    It is very important that anyone submitting code change proposals understand which code development committee is responsible for the section of the code that is the subject of the code change proposal. For further information on the code development committee responsibilities, please visit the ICC web site at www.iccsafe.org/scoping.

    Marginal Markings

    Solid vertical lines in the margins within the body of the code indicate a technical change from the requirements of the 2012 edition. Deletion indicators in the form of an arrow () are provided in the margin where an entire section, paragraph, exception or table has been deleted or an item in a list of items or a table has been deleted.

    A single asterisk [*] placed in the margin indicates that text or a table has been relocated within the code. A double asterisk [**] placed in the margin indicates that the text or table immediately following it has been relocated there from elsewhere in the code.
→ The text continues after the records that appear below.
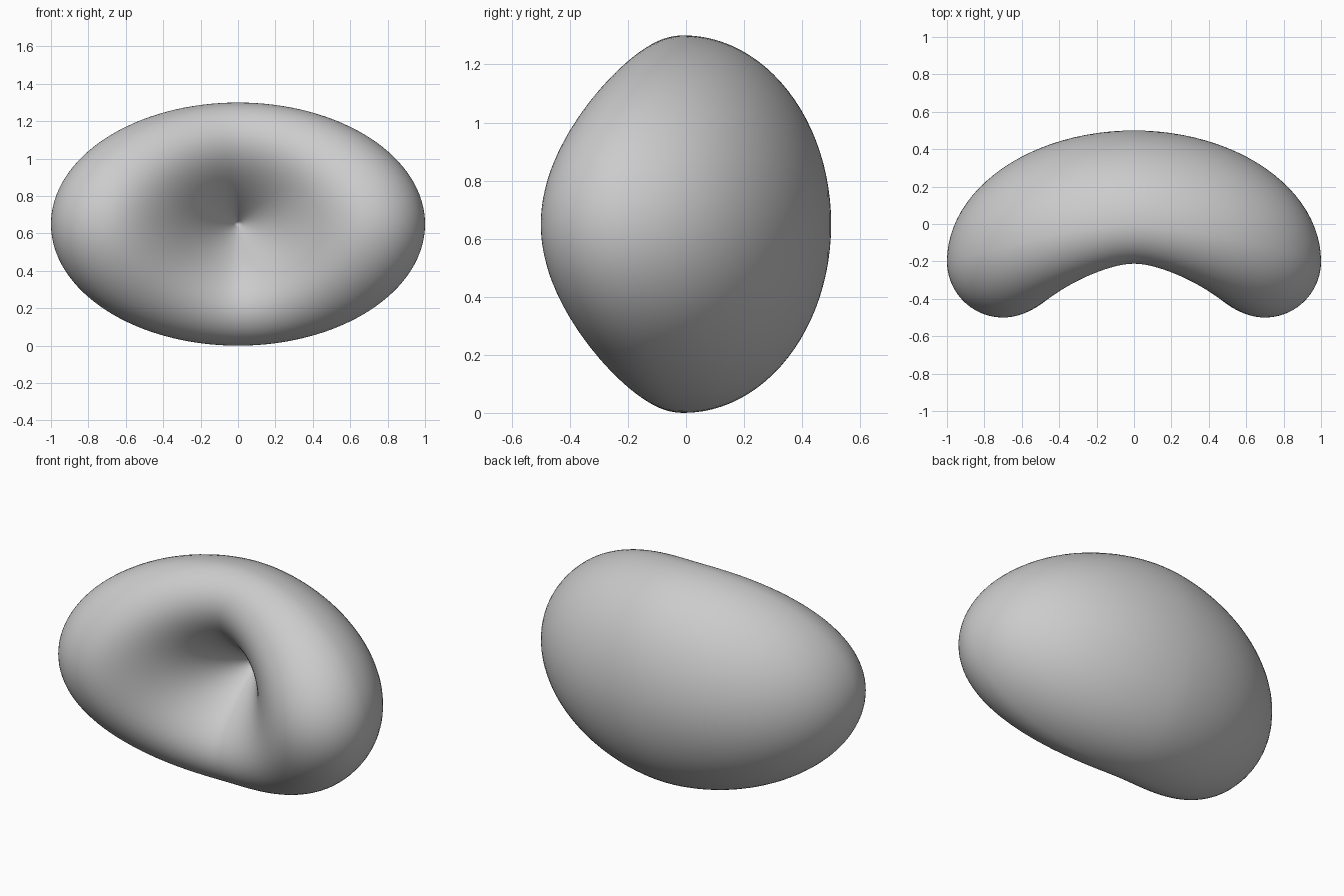
import bpy, bmesh
from math import sin, cos, pi, sqrt

if "Cube" in bpy.data.objects:
    bpy.data.objects.remove(bpy.data.objects["Cube"])

SEG = 128            # points around each ring
RIM = 0.7            # radius fraction of the front lip
BACK, PIT = 0.5, 0.2  # depth of the back pole and of the pit bottom

# Each profile step: (kind, radius fraction, blend), from back pole to pit
steps = []
for i in range(1, 25):                       # domed back
    a = pi / 2 * i / 24
    steps.append(("back", sin(a), cos(a)))
for i in range(1, 19):                       # rounded outer lip
    a = pi / 2 * i / 18
    steps.append(("lip", RIM + (1 - RIM) * cos(a), sin(a)))
for i in range(1, 32):                       # funnel-shaped dent
    s = 1 - i / 32
    steps.append(("dent", RIM * s, sin(pi / 2 * s)))


def depth(kind, k, phi):
    # the side lobes sweep further forward than the top and bottom
    w = ((cos(phi) ** 2 + 0.01) / 1.01) ** 0.7
    outer = -0.2 * w
    front = -0.2 - 0.3 * w
    if kind == "back":
        return outer + (BACK - outer) * k
    if kind == "lip":
        return outer + (front - outer) * k
    return PIT + (front - PIT) * k


bm = bmesh.new()
rings = []
for kind, t, k in steps:
    ring = []
    for j in range(SEG):
        phi = 2 * pi * j / SEG
        ring.append(bm.verts.new((t * cos(phi), depth(kind, k, phi),
                                  0.65 + 0.65 * t * sin(phi))))
    rings.append(ring)
back_pole = bm.verts.new((0, BACK, 0.65))
pit_pole = bm.verts.new((0, PIT, 0.65))

# Skin between rings and close both poles
for j in range(SEG):
    n = (j + 1) % SEG
    bm.faces.new((back_pole, rings[0][j], rings[0][n]))
    bm.faces.new((pit_pole, rings[-1][n], rings[-1][j]))
    for a, b in zip(rings, rings[1:]):
        bm.faces.new((a[j], b[j], b[n], a[n]))
bmesh.ops.recalc_face_normals(bm, faces=bm.faces[:])
for f in bm.faces:
    f.smooth = True

mesh = bpy.data.meshes.new("dented_bean")
bm.to_mesh(mesh)
bm.free()
bpy.context.collection.objects.link(bpy.data.objects.new("dented_bean", mesh))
The following table indicates such relocations in the 2015 edition of the International Residential Code.

    R302.13 R501.3
    Tables R602.7(1) and (2)Tables R502.5(1) and (2)

    Italicized Terms

    Selected terms set forth in Chapter 2, Definitions, are italicized where they appear in code text. Such terms are not italicized where the definition set forth in Chapter 2 does not impart the intended meaning in the use of the term. The terms selected have definitions that the user should read carefully to better understand the code.